Saturday, November 13, 2010

End of the Attenboroughnian Era

I've just watched the second and final part of David Attenborough's final original series First Life. It's a shame the series was so short but I suppose that there's only so much enthusing a man can do over protozoans, bacteria and sponges. But two episodes are better than none so kudos to the great safari suit wearing national treasure. Those first dramatic several billion years in the history of life are so often sidelined by more charismatic mega-vertebrates like the dinosaurs.

I was especially delighted by episode two and the CGI reconstructions of the bizarre creatures of the Burgess Shale fossil bed (If you've never heard of them, have a quick squint at my previous blog post here). If you ever wanted a better example to support an argument against Intelligent Design (ID), the Burgess Shale is perfect. What we have here (and supported by similar fossils from other shale beds) is undeniable evidence recorded in solid rock of a vast, sudden evolutionary explosion.
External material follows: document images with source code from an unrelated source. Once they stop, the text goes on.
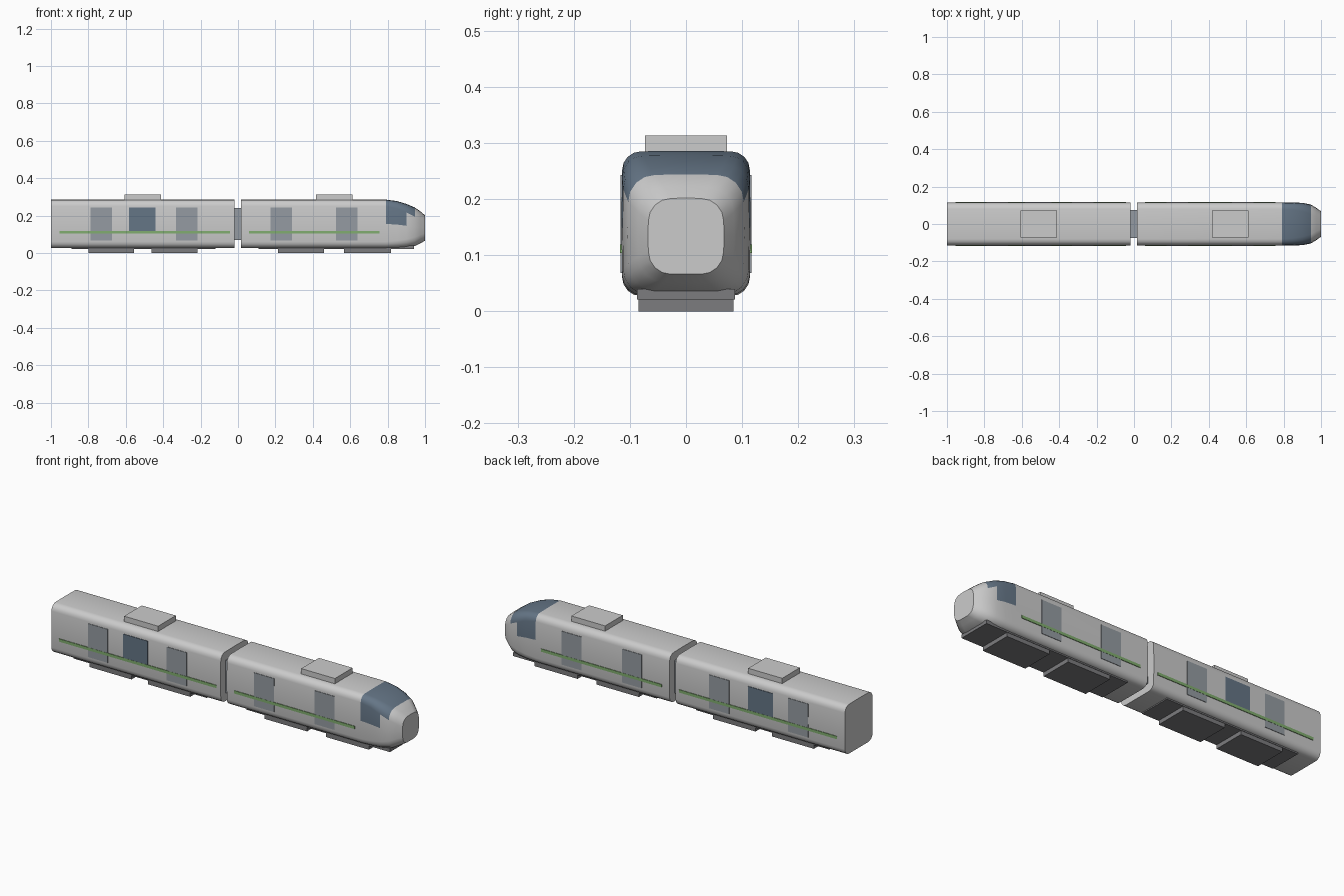
import bpy, bmesh, math

if "Cube" in bpy.data.objects:
    bpy.data.objects.remove(bpy.data.objects["Cube"])


def material(name, rgb):
    m = bpy.data.materials.new(name)
    m.diffuse_color = (*rgb, 1)
    m.use_nodes = True
    m.node_tree.nodes["Principled BSDF"].inputs["Base Color"].default_value = m.diffuse_color
    return m


SHELL = material("shell_grey", (0.62, 0.62, 0.61))
GLASS = material("dark_glass", (0.13, 0.18, 0.24))
DOOR = material("door_grey", (0.30, 0.33, 0.36))
GREEN = material("stripe_green", (0.22, 0.42, 0.16))
UNDER = material("underframe_grey", (0.20, 0.20, 0.21))


def add_object(name, bm, mats):
    bmesh.ops.recalc_face_normals(bm, faces=bm.faces)
    me = bpy.data.meshes.new(name)
    bm.to_mesh(me)
    bm.free()
    for m in mats:
        me.materials.append(m)
    ob = bpy.data.objects.new(name, me)
    bpy.context.collection.objects.link(ob)
    return ob


def box(name, x, y, z, mat):
    """Box from (min, max) ranges on each axis."""
    bm = bmesh.new()
    bmesh.ops.create_cube(bm, size=1)
    for v in bm.verts:
        v.co = [(lo + hi) / 2 + c * (hi - lo) for c, (lo, hi) in zip(v.co, (x, y, z))]
    return add_object(name, bm, [mat])


def section(hw, z0, z1, r, steps=4):
    """Rounded rectangle with a slight bulge at the side middles."""
    zm = (z0 + z1) / 2
    corners = [(hw - r, z1 - r, 0), (-hw + r, z1 - r, 90),
               (-hw + r, z0 + r, 180), (hw - r, z0 + r, 270)]
    pts = [(hw + 0.001, zm)]
    for i, (cy, cz, a0) in enumerate(corners):
        for s in range(steps + 1):
            a = math.radians(a0 + 90 * s / steps)
            pts.append((cy + r * math.cos(a), cz + r * math.sin(a)))
        if i == 0:
            pts.append((0, z1 + 0.001))
        elif i == 1:
            pts.append((-hw - 0.001, zm))
        elif i == 2:
            pts.append((0, z0))
    return pts


def loft(name, stations):
    """Skin a row of (x, half width, z0, z1, radius) sections and cap the ends."""
    bm = bmesh.new()
    rings = [[bm.verts.new((x, y, z)) for y, z in section(*s)] for x, *s in stations]
    n = len(rings[0])
    for a, b in zip(rings, rings[1:]):
        for i in range(n):
            j = (i + 1) % n
            f = bm.faces.new((a[i], a[j], b[j], b[i]))
            c = f.calc_center_median()
            # windscreen wraps the upper part of the nose
            if 0.79 < c.x < 0.955 and c.z > 0.185:
                f.material_index = 1
    bm.faces.new(rings[0])
    bm.faces.new(rings[-1])
    ob = add_object(name, bm, [SHELL, GLASS])
    bpy.ops.object.select_all(action='DESELECT')
    ob.select_set(True)
    bpy.context.view_layer.objects.active = ob
    bpy.ops.object.shade_smooth_by_angle(angle=math.radians(30))
    return ob


# Car bodies
BODY = (0.114, 0.027, 0.285, 0.034)
loft("rear_car_body", [(-1.0, *BODY), (-0.02, *BODY)])
loft("front_car_body", [
    (0.015, *BODY), (0.79, *BODY),
    (0.85, 0.114, 0.028, 0.277, 0.038),
    (0.90, 0.112, 0.030, 0.262, 0.044),
    (0.945, 0.103, 0.037, 0.243, 0.048),
    (0.975, 0.085, 0.052, 0.222, 0.046),
    (1.0, 0.067, 0.066, 0.201, 0.040)])

# Gangway joining the cars
box("gangway", (-0.03, 0.025), (-0.075, 0.075), (0.07, 0.24), DOOR)

# Side panels: doors, window and stripes on both sides
panels = [("door", x, x + 0.115, 0.068, 0.243, 0.1165, DOOR)
          for x in (-0.788, -0.331, 0.175, 0.524)]
panels += [("side_window", -0.584, -0.441, 0.106, 0.243, 0.1168, GLASS),
           ("rear_stripe", -0.955, -0.043, 0.104, 0.119, 0.1175, GREEN),
           ("front_stripe", 0.06, 0.757, 0.104, 0.119, 0.1175, GREEN)]
for name, x0, x1, z0, z1, y, mat in panels:
    box(name + "_near", (x0, x1), (-y, -0.111), (z0, z1), mat)
    box(name + "_far", (x0, x1), (0.111, y), (z0, z1), mat)

# Roof units
for x0, x1 in ((-0.608, -0.411), (0.417, 0.612)):
    box("roof_unit", (x0, x1), (-0.073, 0.073), (0.28, 0.313), SHELL)

# Underframes and bogies
for x0, x1 in ((-0.89, -0.12), (0.11, 0.94)):
    box("underframe", (x0, x1), (-0.087, 0.087), (0.021, 0.04), UNDER)
for x0, x1 in ((-0.8, -0.557), (-0.462, -0.217), (0.213, 0.459), (0.568, 0.817)):
    box("bogie", (x0, x1), (-0.085, 0.085), (0.0, 0.03), UNDER)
Why would an intelligent designer create so many different variations of body plan and form and then consign nearly all of them to the dustbin? Every vertebrate on this planet, every creature with a backbone - mammals, reptiles, birds, amphibians, fish, monotremes - are all descended from a flat, worm-like, ribbon of a creature called pikaea; the first chordate that we know of. But pikaea is just one of hundreds of species represented in the Burgess Shale; creatures like opabinia with its five eyes and grasping Hoover extension-like claw. Opabinia was an evolutionary dead end like 99% of the creatures represented in the Burgess Shale. The trilobites were, at one time, the most sucssful creatures on the planet; we know of over 17,000 species of them and yet the fossil record is probably just scratching the surface of the true number. And yet there isn't a single trilobite left alive today. In fact, they'd been extinct for 250 million years before we even evolved. Why would an intelligent designer waste so much time and energy? Or was it just that Noah couldn't fit them all on the Ark? (If you want to read my debunking of that whole story, see here.) Want some great trilobite websites? Then click here.

While we're talking about ID, I came across another particularly shiny nail in its coffin this week when proofreading a relative's dissertation for their degree course. She's a midwife and her essay was about the mostly preventable problem of thromboembolism during pregnancy and immediately after childbirth. I was fascinated to read that, 'Initially it is the production of progesterone which causes changes to the blood vessels and in later pregnancy, it is the gravid uterus that obstructs venous return, especially on the left side where the left iliac vein, the right iliac artery and ovarian artery cross over each other. This compression only happens on the left side, supporting the propensity for a deep vein thrombosis to occur in the left leg.' In case the jargon got in the way there, what she's saying is that an occupied womb can constrict certain blood vessels causing, in rare circumstances, a blood clot that can be fatal. Would an intelligent designer have made such a fundamental error? The fact is, we were shaped by evolution from creatures that used to run about on all fours with our organs suspended from our spines. With the move to upright posture, those same organs now hang in positions they weren't designed to and, regrettably, this sometimes results in medical problems.

David Attenborough may be retiring from our screens but he has done much to promote the public understanding of science. For that he should be applauded (Why isn't he a lord yet?). Meanwhile, it's left to us - those of us who have grown up watching his shows - to carry the message on into the future. Evidence not belief. Science not pseudo science and mumbo jumbo. Critical thinking and scepticism not blind, unquestioning indoctrination.

That's his legacy.

1 comment:

John S. said...

Have just, after many decades as a biologist, become interested in trilobites. Please can you give the ID of the specimens illustrating this blog? Thanks.

Keep up the good work. How anyone can seriously cling to intelligent design has always been a mystery to me.

John S.